[Opening GIVEN INFORMATION section]

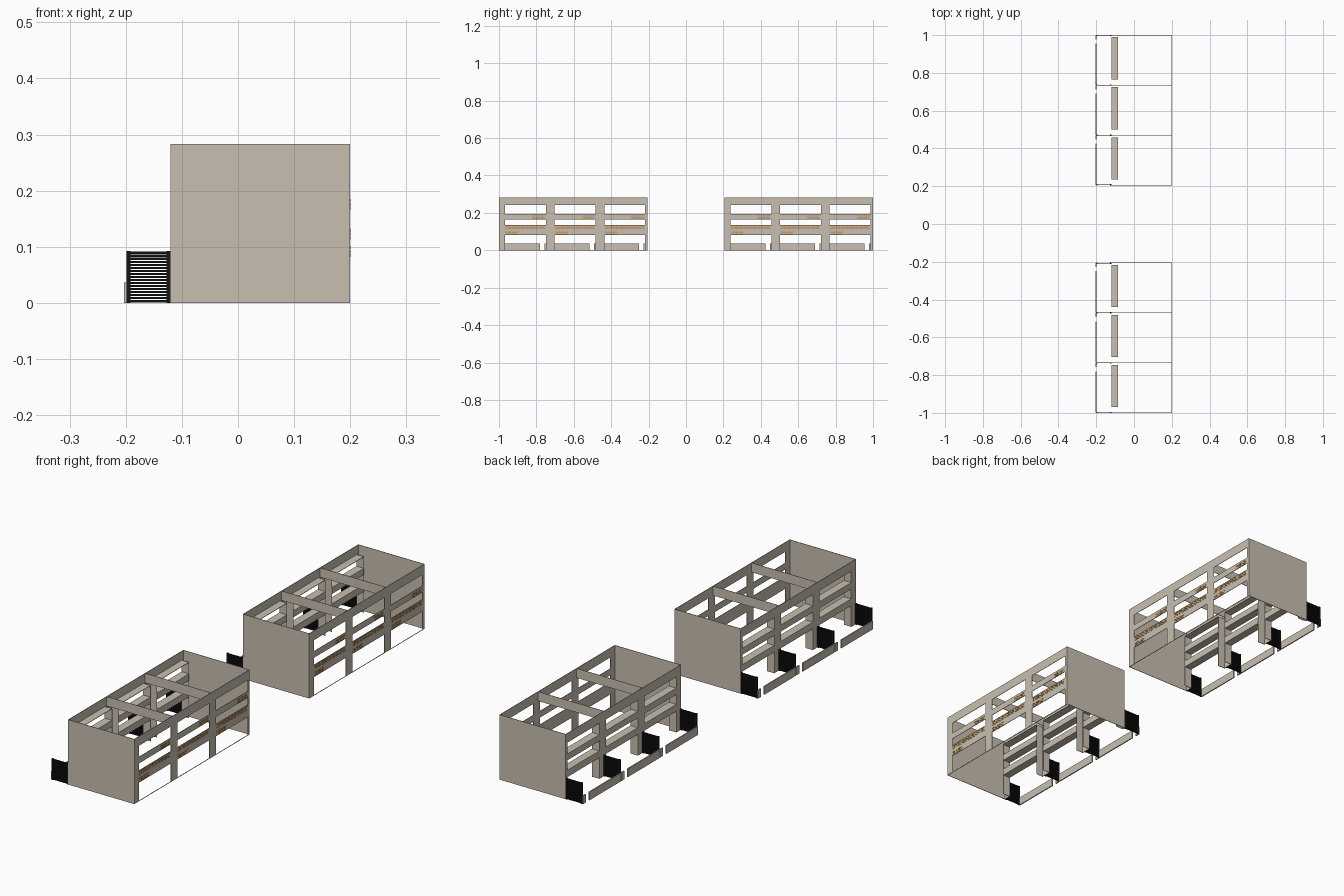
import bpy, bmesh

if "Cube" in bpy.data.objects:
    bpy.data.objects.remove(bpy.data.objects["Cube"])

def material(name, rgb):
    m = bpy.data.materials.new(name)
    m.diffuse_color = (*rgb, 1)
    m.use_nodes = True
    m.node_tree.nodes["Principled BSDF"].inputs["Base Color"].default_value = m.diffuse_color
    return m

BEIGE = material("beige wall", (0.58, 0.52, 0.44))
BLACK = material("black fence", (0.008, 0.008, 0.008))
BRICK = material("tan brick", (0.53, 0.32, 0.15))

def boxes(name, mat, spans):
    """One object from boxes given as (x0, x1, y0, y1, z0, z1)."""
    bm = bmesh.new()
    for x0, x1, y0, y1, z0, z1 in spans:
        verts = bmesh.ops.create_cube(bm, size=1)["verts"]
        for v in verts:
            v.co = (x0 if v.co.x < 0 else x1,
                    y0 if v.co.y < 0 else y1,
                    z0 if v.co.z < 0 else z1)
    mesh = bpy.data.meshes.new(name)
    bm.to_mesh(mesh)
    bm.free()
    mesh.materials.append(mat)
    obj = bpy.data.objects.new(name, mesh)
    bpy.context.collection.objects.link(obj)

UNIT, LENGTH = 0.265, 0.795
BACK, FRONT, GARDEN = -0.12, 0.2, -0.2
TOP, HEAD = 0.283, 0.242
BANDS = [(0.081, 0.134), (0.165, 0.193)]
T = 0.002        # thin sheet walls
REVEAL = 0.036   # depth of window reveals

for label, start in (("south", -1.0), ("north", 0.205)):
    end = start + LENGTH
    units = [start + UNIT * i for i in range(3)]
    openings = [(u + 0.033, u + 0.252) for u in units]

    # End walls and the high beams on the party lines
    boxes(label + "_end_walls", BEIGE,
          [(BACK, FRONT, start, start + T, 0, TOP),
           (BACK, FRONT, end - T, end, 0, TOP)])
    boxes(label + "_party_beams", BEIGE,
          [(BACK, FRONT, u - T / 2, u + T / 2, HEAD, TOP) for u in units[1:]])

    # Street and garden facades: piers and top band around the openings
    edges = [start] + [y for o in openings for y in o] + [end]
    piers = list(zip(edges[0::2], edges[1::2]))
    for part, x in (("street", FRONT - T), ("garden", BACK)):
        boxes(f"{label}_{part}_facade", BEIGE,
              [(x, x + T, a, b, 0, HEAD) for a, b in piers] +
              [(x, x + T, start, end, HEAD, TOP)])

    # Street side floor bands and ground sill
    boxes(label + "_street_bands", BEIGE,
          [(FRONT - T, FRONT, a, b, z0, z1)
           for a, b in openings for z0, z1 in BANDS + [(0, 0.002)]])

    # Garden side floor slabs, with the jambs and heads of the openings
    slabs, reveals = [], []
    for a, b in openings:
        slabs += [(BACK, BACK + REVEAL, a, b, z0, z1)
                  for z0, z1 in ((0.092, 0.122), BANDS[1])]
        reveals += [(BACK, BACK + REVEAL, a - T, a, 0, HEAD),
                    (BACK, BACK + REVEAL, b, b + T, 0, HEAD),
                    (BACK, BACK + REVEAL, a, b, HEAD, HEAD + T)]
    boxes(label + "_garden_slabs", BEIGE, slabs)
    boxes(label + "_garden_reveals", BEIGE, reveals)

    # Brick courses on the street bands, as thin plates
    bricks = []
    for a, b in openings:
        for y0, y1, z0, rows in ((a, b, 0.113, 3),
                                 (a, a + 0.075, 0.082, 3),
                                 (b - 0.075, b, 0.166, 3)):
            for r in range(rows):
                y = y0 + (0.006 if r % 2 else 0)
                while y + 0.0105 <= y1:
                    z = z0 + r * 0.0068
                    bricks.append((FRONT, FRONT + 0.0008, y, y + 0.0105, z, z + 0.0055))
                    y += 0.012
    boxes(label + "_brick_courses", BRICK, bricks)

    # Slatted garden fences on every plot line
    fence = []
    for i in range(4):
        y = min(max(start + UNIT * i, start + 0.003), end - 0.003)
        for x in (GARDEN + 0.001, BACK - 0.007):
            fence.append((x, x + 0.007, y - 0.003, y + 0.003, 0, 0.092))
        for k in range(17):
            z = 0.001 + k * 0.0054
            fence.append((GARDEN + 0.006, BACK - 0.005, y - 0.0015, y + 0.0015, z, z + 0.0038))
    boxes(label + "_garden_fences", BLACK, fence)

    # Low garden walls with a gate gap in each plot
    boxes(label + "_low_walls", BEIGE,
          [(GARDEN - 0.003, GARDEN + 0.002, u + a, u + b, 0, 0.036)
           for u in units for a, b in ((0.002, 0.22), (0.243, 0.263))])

[Closing GIVEN INFORMATION section]

ABOUT THIS TASK ▸
Copy the entries above verbatim. Pictures do not belong in the copy.

ANSWER SECTION ▸
import bpy, bmesh

if "Cube" in bpy.data.objects:
    bpy.data.objects.remove(bpy.data.objects["Cube"])

def material(name, rgb):
    m = bpy.data.materials.new(name)
    m.diffuse_color = (*rgb, 1)
    m.use_nodes = True
    m.node_tree.nodes["Principled BSDF"].inputs["Base Color"].default_value = m.diffuse_color
    return m

BEIGE = material("beige wall", (0.58, 0.52, 0.44))
BLACK = material("black fence", (0.008, 0.008, 0.008))
BRICK = material("tan brick", (0.53, 0.32, 0.15))

def boxes(name, mat, spans):
    """One object from boxes given as (x0, x1, y0, y1, z0, z1)."""
    bm = bmesh.new()
    for x0, x1, y0, y1, z0, z1 in spans:
        verts = bmesh.ops.create_cube(bm, size=1)["verts"]
        for v in verts:
            v.co = (x0 if v.co.x < 0 else x1,
                    y0 if v.co.y < 0 else y1,
                    z0 if v.co.z < 0 else z1)
    mesh = bpy.data.meshes.new(name)
    bm.to_mesh(mesh)
    bm.free()
    mesh.materials.append(mat)
    obj = bpy.data.objects.new(name, mesh)
    bpy.context.collection.objects.link(obj)

UNIT, LENGTH = 0.265, 0.795
BACK, FRONT, GARDEN = -0.12, 0.2, -0.2
TOP, HEAD = 0.283, 0.242
BANDS = [(0.081, 0.134), (0.165, 0.193)]
T = 0.002        # thin sheet walls
REVEAL = 0.036   # depth of window reveals

for label, start in (("south", -1.0), ("north", 0.205)):
    end = start + LENGTH
    units = [start + UNIT * i for i in range(3)]
    openings = [(u + 0.033, u + 0.252) for u in units]

    # End walls and the high beams on the party lines
    boxes(label + "_end_walls", BEIGE,
          [(BACK, FRONT, start, start + T, 0, TOP),
           (BACK, FRONT, end - T, end, 0, TOP)])
    boxes(label + "_party_beams", BEIGE,
          [(BACK, FRONT, u - T / 2, u + T / 2, HEAD, TOP) for u in units[1:]])

    # Street and garden facades: piers and top band around the openings
    edges = [start] + [y for o in openings for y in o] + [end]
    piers = list(zip(edges[0::2], edges[1::2]))
    for part, x in (("street", FRONT - T), ("garden", BACK)):
        boxes(f"{label}_{part}_facade", BEIGE,
              [(x, x + T, a, b, 0, HEAD) for a, b in piers] +
              [(x, x + T, start, end, HEAD, TOP)])

    # Street side floor bands and ground sill
    boxes(label + "_street_bands", BEIGE,
          [(FRONT - T, FRONT, a, b, z0, z1)
           for a, b in openings for z0, z1 in BANDS + [(0, 0.002)]])

    # Garden side floor slabs, with the jambs and heads of the openings
    slabs, reveals = [], []
    for a, b in openings:
        slabs += [(BACK, BACK + REVEAL, a, b, z0, z1)
                  for z0, z1 in ((0.092, 0.122), BANDS[1])]
        reveals += [(BACK, BACK + REVEAL, a - T, a, 0, HEAD),
                    (BACK, BACK + REVEAL, b, b + T, 0, HEAD),
                    (BACK, BACK + REVEAL, a, b, HEAD, HEAD + T)]
    boxes(label + "_garden_slabs", BEIGE, slabs)
    boxes(label + "_garden_reveals", BEIGE, reveals)

    # Brick courses on the street bands, as thin plates
    bricks = []
    for a, b in openings:
        for y0, y1, z0, rows in ((a, b, 0.113, 3),
                                 (a, a + 0.075, 0.082, 3),
                                 (b - 0.075, b, 0.166, 3)):
            for r in range(rows):
                y = y0 + (0.006 if r % 2 else 0)
                while y + 0.0105 <= y1:
                    z = z0 + r * 0.0068
                    bricks.append((FRONT, FRONT + 0.0008, y, y + 0.0105, z, z + 0.0055))
                    y += 0.012
    boxes(label + "_brick_courses", BRICK, bricks)

    # Slatted garden fences on every plot line
    fence = []
    for i in range(4):
        y = min(max(start + UNIT * i, start + 0.003), end - 0.003)
        for x in (GARDEN + 0.001, BACK - 0.007):
            fence.append((x, x + 0.007, y - 0.003, y + 0.003, 0, 0.092))
        for k in range(17):
            z = 0.001 + k * 0.0054
            fence.append((GARDEN + 0.006, BACK - 0.005, y - 0.0015, y + 0.0015, z, z + 0.0038))
    boxes(label + "_garden_fences", BLACK, fence)

    # Low garden walls with a gate gap in each plot
    boxes(label + "_low_walls", BEIGE,
          [(GARDEN - 0.003, GARDEN + 0.002, u + a, u + b, 0, 0.036)
           for u in units for a, b in ((0.002, 0.22), (0.243, 0.263))])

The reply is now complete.